▸ Available data:
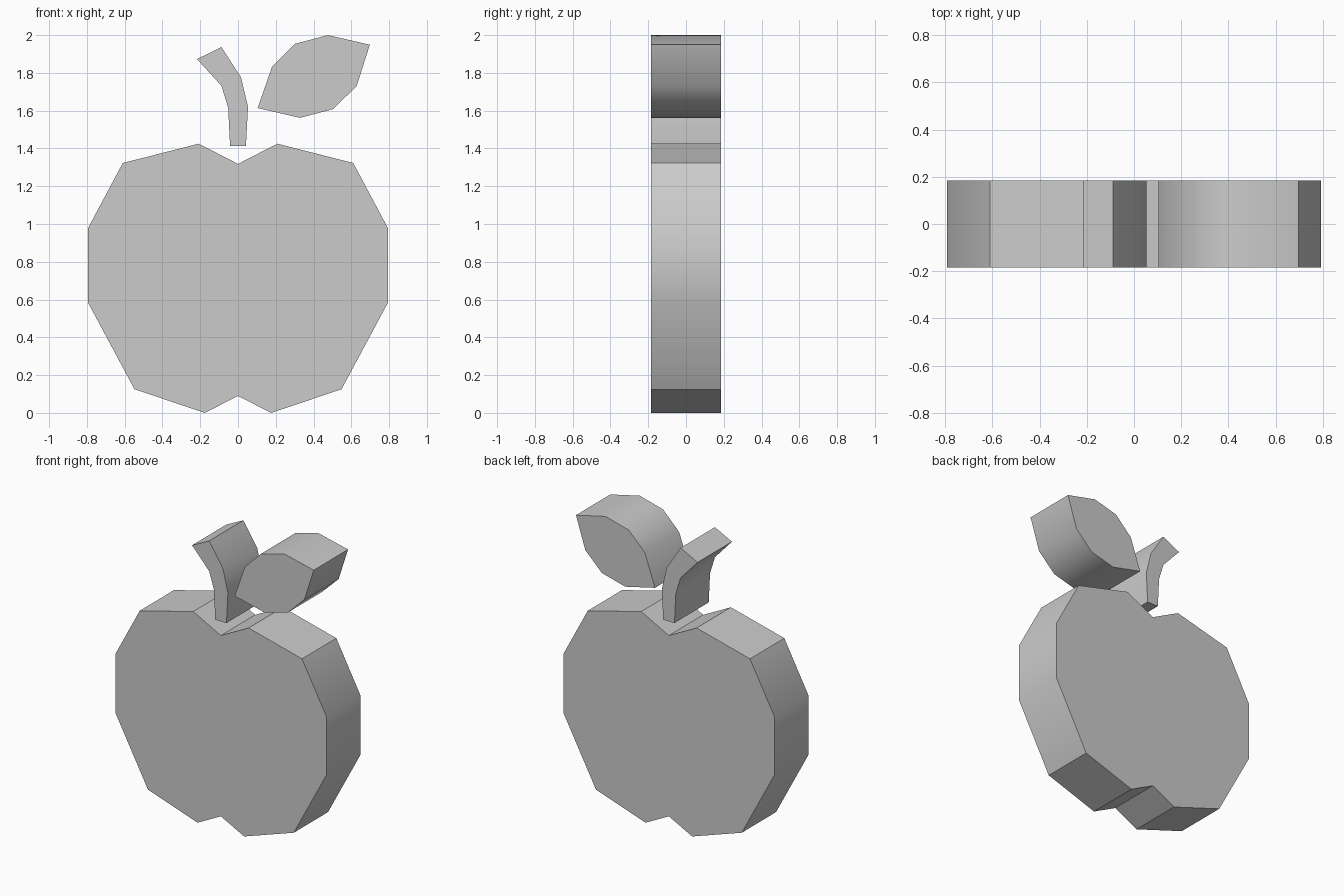
import bpy
import bmesh

if "Cube" in bpy.data.objects:
    bpy.data.objects.remove(bpy.data.objects["Cube"])

HALF_DEPTH = 0.184


def extrude_profile(name, points):
    """Extrude a closed x/z outline evenly about y = 0."""
    bm = bmesh.new()
    face = bm.faces.new([bm.verts.new((x, -HALF_DEPTH, z)) for x, z in points])
    result = bmesh.ops.extrude_face_region(bm, geom=[face])
    back = [g for g in result["geom"] if isinstance(g, bmesh.types.BMVert)]
    bmesh.ops.translate(bm, verts=back, vec=(0, 2 * HALF_DEPTH, 0))
    bmesh.ops.recalc_face_normals(bm, faces=bm.faces)
    mesh = bpy.data.meshes.new(name)
    bm.to_mesh(mesh)
    bm.free()
    obj = bpy.data.objects.new(name, mesh)
    bpy.context.collection.objects.link(obj)
    return obj


# Fruit: right half of the outline, mirrored across x = 0
half = [(0, 1.318), (0.208, 1.425), (0.61, 1.323), (0.793, 0.98),
        (0.793, 0.582), (0.548, 0.125), (0.175, 0.0), (0, 0.09)]
fruit = extrude_profile("fruit", half + [(-x, z) for x, z in half[-2:0:-1]])

# Stem: curved, flaring towards the top
stem = extrude_profile("stem", [
    (-0.217, 1.873), (-0.088, 1.937), (0.016, 1.776), (0.053, 1.62),
    (0.042, 1.414), (-0.042, 1.414), (-0.052, 1.615), (-0.088, 1.732)])

# Leaf: pointed at both ends
leaf = extrude_profile("leaf", [
    (0.104, 1.614), (0.18, 1.832), (0.302, 1.954), (0.476, 2.0),
    (0.698, 1.949), (0.628, 1.73), (0.503, 1.608), (0.328, 1.562)])

# Soft shading on shallow bends, crisp corners elsewhere
for obj in (fruit, stem, leaf):
    bpy.ops.object.select_all(action="DESELECT")
    obj.select_set(True)
    bpy.context.view_layer.objects.active = obj
    bpy.ops.object.shade_smooth_by_angle(angle=0.7)
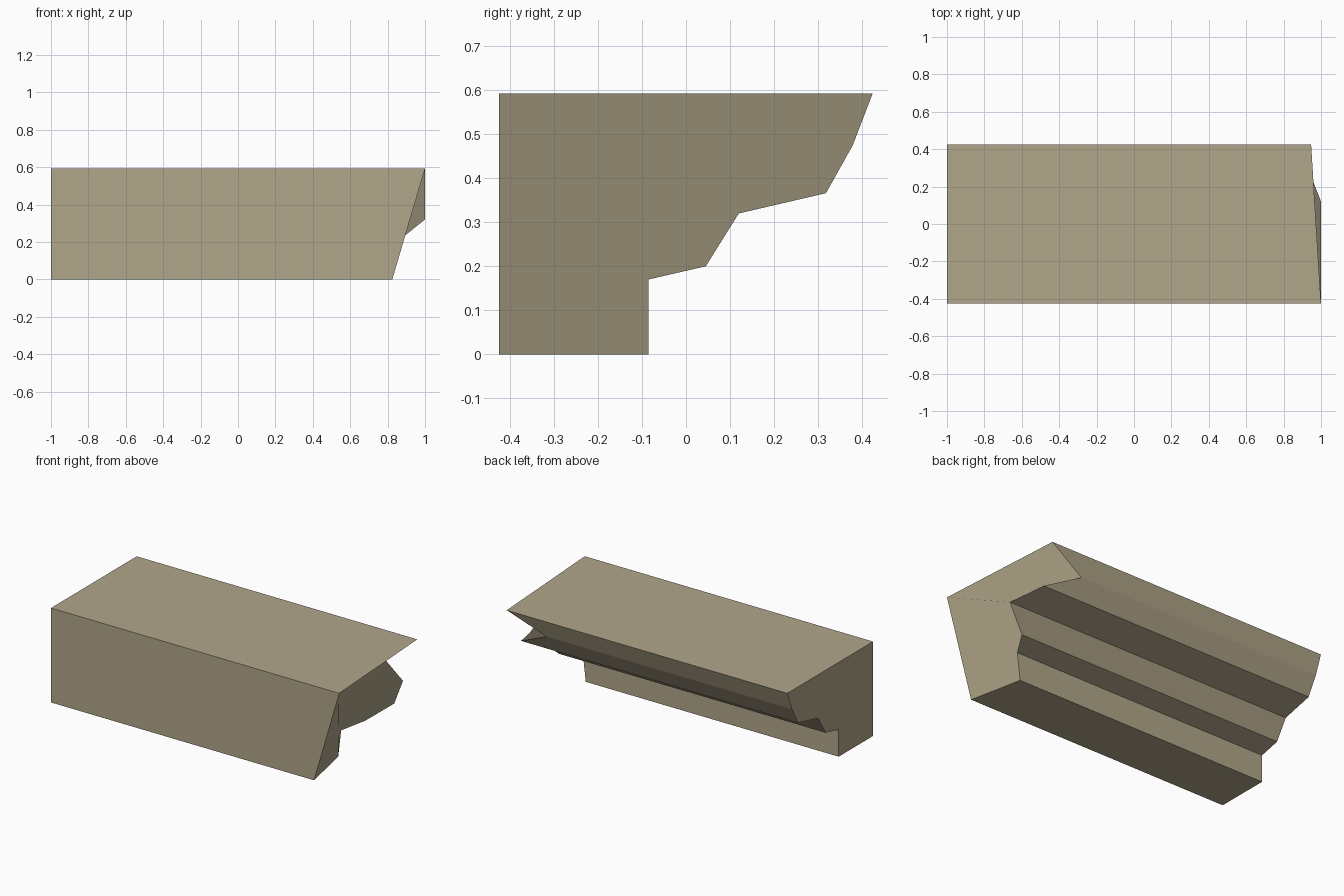
import bpy
import bmesh

cube = bpy.data.objects.get("Cube")
if cube:
    bpy.data.objects.remove(cube, do_unlink=True)

# Plain stone colour
stone = bpy.data.materials.new("warm_stone")
stone.use_nodes = True
colour = (0.44, 0.38, 0.255, 1.0)
stone.diffuse_color = colour
stone.node_tree.nodes["Principled BSDF"].inputs["Base Color"].default_value = colour

# Moulding section (y, z), each with the x where its edge meets the broken end
section = [
    (-0.425, 0.0, 0.825),
    (-0.085, 0.0, 0.755),
    (-0.085, 0.17, 0.775),
    (0.045, 0.2, 0.85),
    (0.12, 0.32, 1.0),
    (0.318, 0.366, 0.922),
    (0.379, 0.475, 0.7),
    (0.424, 0.592, 0.947),
    (-0.425, 0.592, 1.0),
]

# Run the section from the square end to the broken end
bm = bmesh.new()
square_end = [bm.verts.new((-1, y, z)) for y, z, x in section]
broken_end = [bm.verts.new((x, y, z)) for y, z, x in section]
count = len(section)
for i in range(count):
    j = (i + 1) % count
    bm.faces.new((square_end[i], square_end[j], broken_end[j], broken_end[i]))
bm.faces.new(square_end[::-1])
bm.faces.new(broken_end)
bmesh.ops.recalc_face_normals(bm, faces=bm.faces)

mesh = bpy.data.meshes.new("cornice_block")
bm.to_mesh(mesh)
bm.free()
mesh.materials.append(stone)
cornice = bpy.data.objects.new("cornice_block", mesh)
bpy.context.collection.objects.link(cornice)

▸ Required work: Excluding pictures, print all lines above exactly.

▸ Expected answer:
import bpy
import bmesh

if "Cube" in bpy.data.objects:
    bpy.data.objects.remove(bpy.data.objects["Cube"])

HALF_DEPTH = 0.184


def extrude_profile(name, points):
    """Extrude a closed x/z outline evenly about y = 0."""
    bm = bmesh.new()
    face = bm.faces.new([bm.verts.new((x, -HALF_DEPTH, z)) for x, z in points])
    result = bmesh.ops.extrude_face_region(bm, geom=[face])
    back = [g for g in result["geom"] if isinstance(g, bmesh.types.BMVert)]
    bmesh.ops.translate(bm, verts=back, vec=(0, 2 * HALF_DEPTH, 0))
    bmesh.ops.recalc_face_normals(bm, faces=bm.faces)
    mesh = bpy.data.meshes.new(name)
    bm.to_mesh(mesh)
    bm.free()
    obj = bpy.data.objects.new(name, mesh)
    bpy.context.collection.objects.link(obj)
    return obj


# Fruit: right half of the outline, mirrored across x = 0
half = [(0, 1.318), (0.208, 1.425), (0.61, 1.323), (0.793, 0.98),
        (0.793, 0.582), (0.548, 0.125), (0.175, 0.0), (0, 0.09)]
fruit = extrude_profile("fruit", half + [(-x, z) for x, z in half[-2:0:-1]])

# Stem: curved, flaring towards the top
stem = extrude_profile("stem", [
    (-0.217, 1.873), (-0.088, 1.937), (0.016, 1.776), (0.053, 1.62),
    (0.042, 1.414), (-0.042, 1.414), (-0.052, 1.615), (-0.088, 1.732)])

# Leaf: pointed at both ends
leaf = extrude_profile("leaf", [
    (0.104, 1.614), (0.18, 1.832), (0.302, 1.954), (0.476, 2.0),
    (0.698, 1.949), (0.628, 1.73), (0.503, 1.608), (0.328, 1.562)])

# Soft shading on shallow bends, crisp corners elsewhere
for obj in (fruit, stem, leaf):
    bpy.ops.object.select_all(action="DESELECT")
    obj.select_set(True)
    bpy.context.view_layer.objects.active = obj
    bpy.ops.object.shade_smooth_by_angle(angle=0.7)
import bpy
import bmesh

cube = bpy.data.objects.get("Cube")
if cube:
    bpy.data.objects.remove(cube, do_unlink=True)

# Plain stone colour
stone = bpy.data.materials.new("warm_stone")
stone.use_nodes = True
colour = (0.44, 0.38, 0.255, 1.0)
stone.diffuse_color = colour
stone.node_tree.nodes["Principled BSDF"].inputs["Base Color"].default_value = colour

# Moulding section (y, z), each with the x where its edge meets the broken end
section = [
    (-0.425, 0.0, 0.825),
    (-0.085, 0.0, 0.755),
    (-0.085, 0.17, 0.775),
    (0.045, 0.2, 0.85),
    (0.12, 0.32, 1.0),
    (0.318, 0.366, 0.922),
    (0.379, 0.475, 0.7),
    (0.424, 0.592, 0.947),
    (-0.425, 0.592, 1.0),
]

# Run the section from the square end to the broken end
bm = bmesh.new()
square_end = [bm.verts.new((-1, y, z)) for y, z, x in section]
broken_end = [bm.verts.new((x, y, z)) for y, z, x in section]
count = len(section)
for i in range(count):
    j = (i + 1) % count
    bm.faces.new((square_end[i], square_end[j], broken_end[j], broken_end[i]))
bm.faces.new(square_end[::-1])
bm.faces.new(broken_end)
bmesh.ops.recalc_face_normals(bm, faces=bm.faces)

mesh = bpy.data.meshes.new("cornice_block")
bm.to_mesh(mesh)
bm.free()
mesh.materials.append(stone)
cornice = bpy.data.objects.new("cornice_block", mesh)
bpy.context.collection.objects.link(cornice)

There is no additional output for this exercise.